Rather than drink tap water delivered through community water systems, thousands of families living in south Texas “colonias,” low-income peri-urban and rural subdivisions on the US-Mexico border, rely on private water vending machines. My recent study discovered that over 87% of the surveyed colonias households relied on 50% or more of drinking water from the water vending machines, colloquially known as the molinto (little windmill). Some may argue that the water vending machine is an engineering success. Who could argue with a point-distribution system that purified water? I suggest otherwise: the ubiquitous water vending machine in South Texas symbolizes a failure of public water systems to provide adequately clean water for the larger community.
Water vending machines fill a demand: residents don’t trust the quality of water from the tap. It smells, looks funny, or tastes dirty. It is unreliable: water pressure problems and boil-alerts surprise residents. Others experience skin rashes after showers or baths, and many are concerned that the tap water causes illness. The region’s less than stellar history of domestic drinking water provision and fragmented system of water conveyance –moving water from the Rio Grande through irrigation district conveyance systems into water facilities– also undermine residents’ trust in source quality.
But the water vending machine as a quick-fix to long-standing water quality problems in the region costs a lot. It costs the most impoverished households to pay more money for water. Water is universally unaffordable, defined as 2.5% monthly income, and reliance on vended water exacerbates the problem. In addition, over 50% of surveyed households reported that they either missed a water payment or lacked money to pay for their water at some time in the last year.
Accessing drinking water from a vending machine also costs in terms of time and effort. Reliance on water machines requires residents to convey their drinking water in heavy five-gallon bottles from distribution machines to their homes. It is not surprising, then, that over 37% of surveyed household reported difficulty transporting drinking water. For some, especially the elderly, it was a physical burden; for others, it required gas money. Colonias residents made the connection between transportation and water: “Si no hay gas, no hay agua” (if no gasoline, no water). In short, drinking water is effectively privatized through the water vending machine by shifting access, conveyance, and responsibility for acceptable drinking water from a regulated community system to the unregulated market and individual.
Privatizing water in this way is not only a costly burden on the poorest households; it a potential public health risk. Water vending machines are de facto unregulated. We can only speculate on the health implications of such an overwhelming reliance on drinking water from vending machines.

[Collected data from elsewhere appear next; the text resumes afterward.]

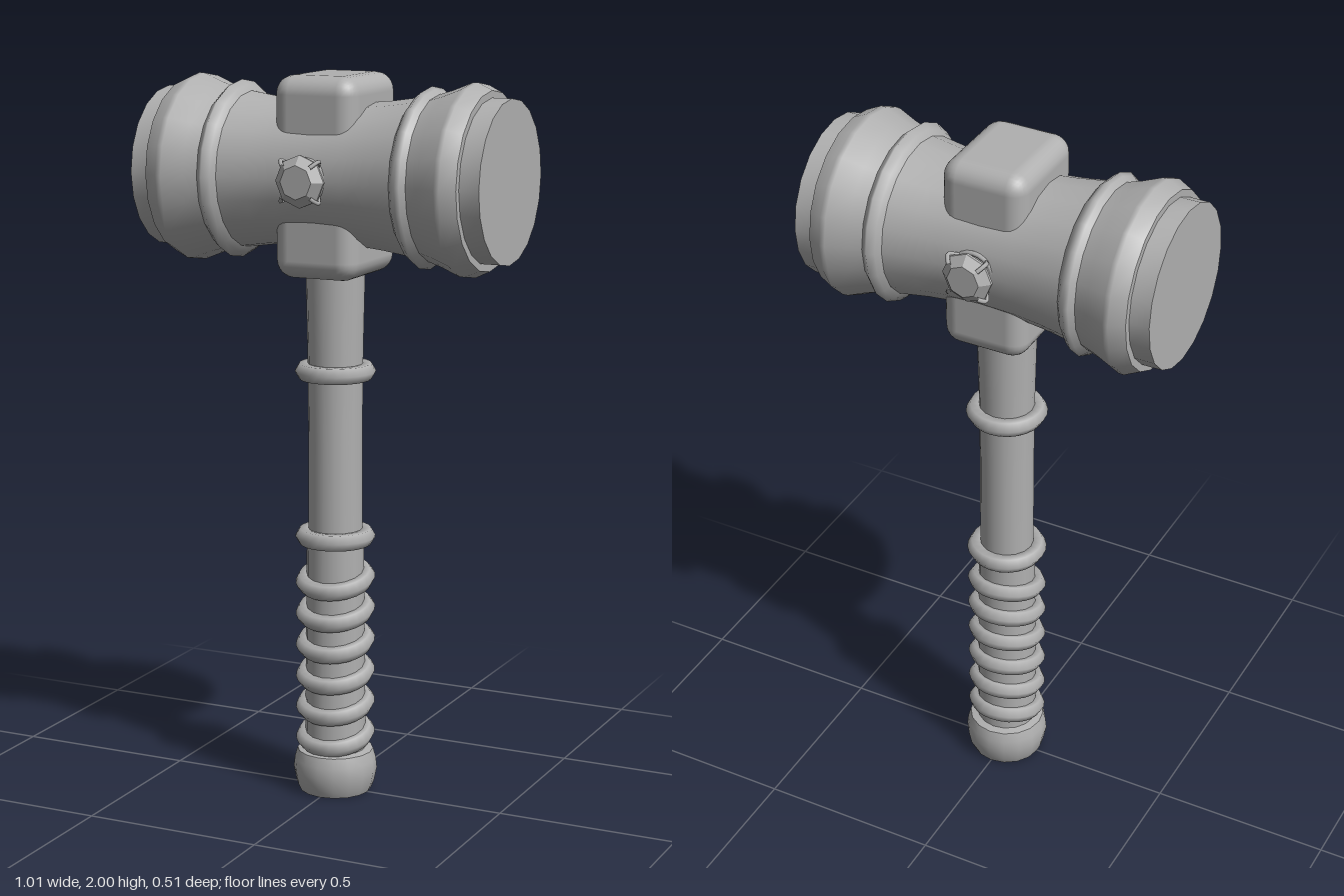
import * as THREE from 'three';
import { toCreasedNormals } from 'three/addons/utils/BufferGeometryUtils.js';
import { RoundedBoxGeometry } from 'three/addons/geometries/RoundedBoxGeometry.js';

const HEAD_Y = 1.7325;

export function createModel() {
  const model = new THREE.Group();
  model.name = 'warHammer';
  const stone = new THREE.MeshStandardMaterial({ color: 0xb0b0b0 });
  stone.name = 'grey';

  const add = (parent, name, geometry) => {
    const mesh = new THREE.Mesh(geometry, stone);
    mesh.name = name;
    parent.add(mesh);
    return mesh;
  };
  const lathe = (points, sides) =>
    new THREE.LatheGeometry(points.map(([r, y]) => new THREE.Vector2(r, y)), sides);
  const group = (parent, name) => {
    const g = new THREE.Group();
    g.name = name;
    parent.add(g);
    return g;
  };

  // Head: waisted barrel lying along x
  const head = group(model, 'head');
  head.position.y = HEAD_Y;
  const along = (points) => lathe(points, 20).rotateZ(-Math.PI / 2);
  add(head, 'barrel', along([
    [0.222, -0.3], [0.212, -0.25], [0.2, -0.17], [0.193, -0.1], [0.19, 0],
    [0.193, 0.1], [0.2, 0.17], [0.212, 0.25], [0.222, 0.3],
  ]));
  for (const turn of [0, Math.PI]) {
    const end = group(head, turn ? 'rightEnd' : 'leftEnd');
    end.rotation.y = turn;
    add(end, 'innerRing', along([[0.211, 0.25], [0.228, 0.262], [0.242, 0.28], [0.234, 0.29], [0.222, 0.303]]));
    add(end, 'flaredBand', along([[0.22, 0.298], [0.233, 0.34], [0.255, 0.395], [0.256, 0.41], [0.237, 0.45]]));
    add(end, 'strikingFace', toCreasedNormals(
      along([[0.237, 0.45], [0.218, 0.45], [0.218, 0.505], [0, 0.505]]), 0.6));
  }

  // Rounded block that passes through the head, showing above and below
  const block = add(model, 'socketBlock', new RoundedBoxGeometry(0.24, 0.54, 0.3, 3, 0.05));
  block.position.y = 1.73;

  // A faceted gem in a four-claw setting on the front and the back
  for (const turn of [0, Math.PI]) {
    const jewel = group(model, turn ? 'backJewel' : 'frontJewel');
    jewel.position.y = HEAD_Y;
    jewel.rotation.y = turn;
    const gem = lathe([[0, 0.18], [0.05, 0.197], [0.07, 0.212], [0.07, 0.219], [0.045, 0.242], [0, 0.242]], 8)
      .rotateX(Math.PI / 2);
    add(jewel, 'gem', toCreasedNormals(gem, 0.1));
    const ring = add(jewel, 'settingRing', new THREE.TorusGeometry(0.054, 0.007, 6, 20));
    ring.position.z = 0.184;
    const path = new THREE.CatmullRomCurve3([
      [0.054, 0.184], [0.066, 0.2], [0.077, 0.216], [0.068, 0.23], [0.056, 0.24],
    ].map(([r, z]) => new THREE.Vector3(r, 0, z)));
    for (let i = 0; i < 4; i++) {
      const claw = add(jewel, 'claw', new THREE.TubeGeometry(path, 8, 0.006, 6));
      claw.rotation.z = Math.PI / 4 + i * Math.PI / 2;
    }
  }

  // Handle with a slightly thicker grip
  const handle = group(model, 'handle');
  add(handle, 'shaft', lathe([[0.075, 0.7], [0.074, 1.0], [0.076, 1.25], [0.081, 1.48]], 16));
  add(handle, 'grip', lathe([[0.085, 0.1], [0.082, 0.4], [0.079, 0.735]], 16));

  // Level collars and tilted grip rings
  const collar = (name, y, tilt = 0) => {
    const ring = add(handle, name, new THREE.TorusGeometry(0.086, 0.025, 6, 24).rotateX(Math.PI / 2));
    ring.position.y = y;
    ring.rotation.x = tilt;
  };
  collar('upperCollar', 1.195);
  collar('lowerCollar', 0.732);
  for (let i = 0; i < 6; i++) collar('gripRing', 0.16 + i * 0.09, 0.23);

  // Pommel
  add(handle, 'pommel', toCreasedNormals(lathe([
    [0, 0], [0.1, 0], [0.109, 0.02], [0.117, 0.06], [0.114, 0.09], [0.106, 0.117], [0.08, 0.122],
  ], 16), 0.9));

  return model;
}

How does the everyday reliance on vended water impact health? With little or no regulation one wonders what contamination occurs at the point of distribution. Regulators assume that water from the municipal or community system, which is purified in the machine, remains the same throughout the system. Yet studies have demonstrated post-treated water often contains pathogenic organisms or fungi at the tap. Some companies may be better than others in developing disinfecting methods at point of distribution, but there is not standard monitored by the state or county. Regardless, water vendors expect colonias residents, many of whom are the working poor and live at or below the poverty level, to maintain and store their bottles properly to avoid water contamination. Instructions on each vending machine stipulate that consumers need to disinfect their bottles prior to refill. Yet, few disinfect the water bottle before reuse, leading to concerns over water contamination. And what about long-term dental health? A recent study by the Texas A&M Baylor School of Dentistry cited bottled water as a culprit that keeps residents from maximizing fluoride’s remineralizing effects. Residents and their families are further deprived of fluoride as well as the other minerals in tap water, further compounding the burden of poverty on health.
In the final analysis, reliance on water vending machines for drinking water places a huge burden on the poorest and most vulnerable communities. The cost of water is not only beyond affordability (or 2.5% monthly income), and it requires households with limited means to expend time and effort to secure drinking water. Public heath outcomes are unknown, but could be important to assess. Water vending machines don’t fix the underlying problems of domestic water provision for America’s poor. Instead, these machines lock residents and their families into a no-win waterscape where domestic water provision is insecure.
Full article: Jepson, W., & Brown, H. L. (2014). ‘If no gasoline, no water’: privatizing drinking water quality in South Texas colonias. Environment and Planning A, 46(5), 1032-1048.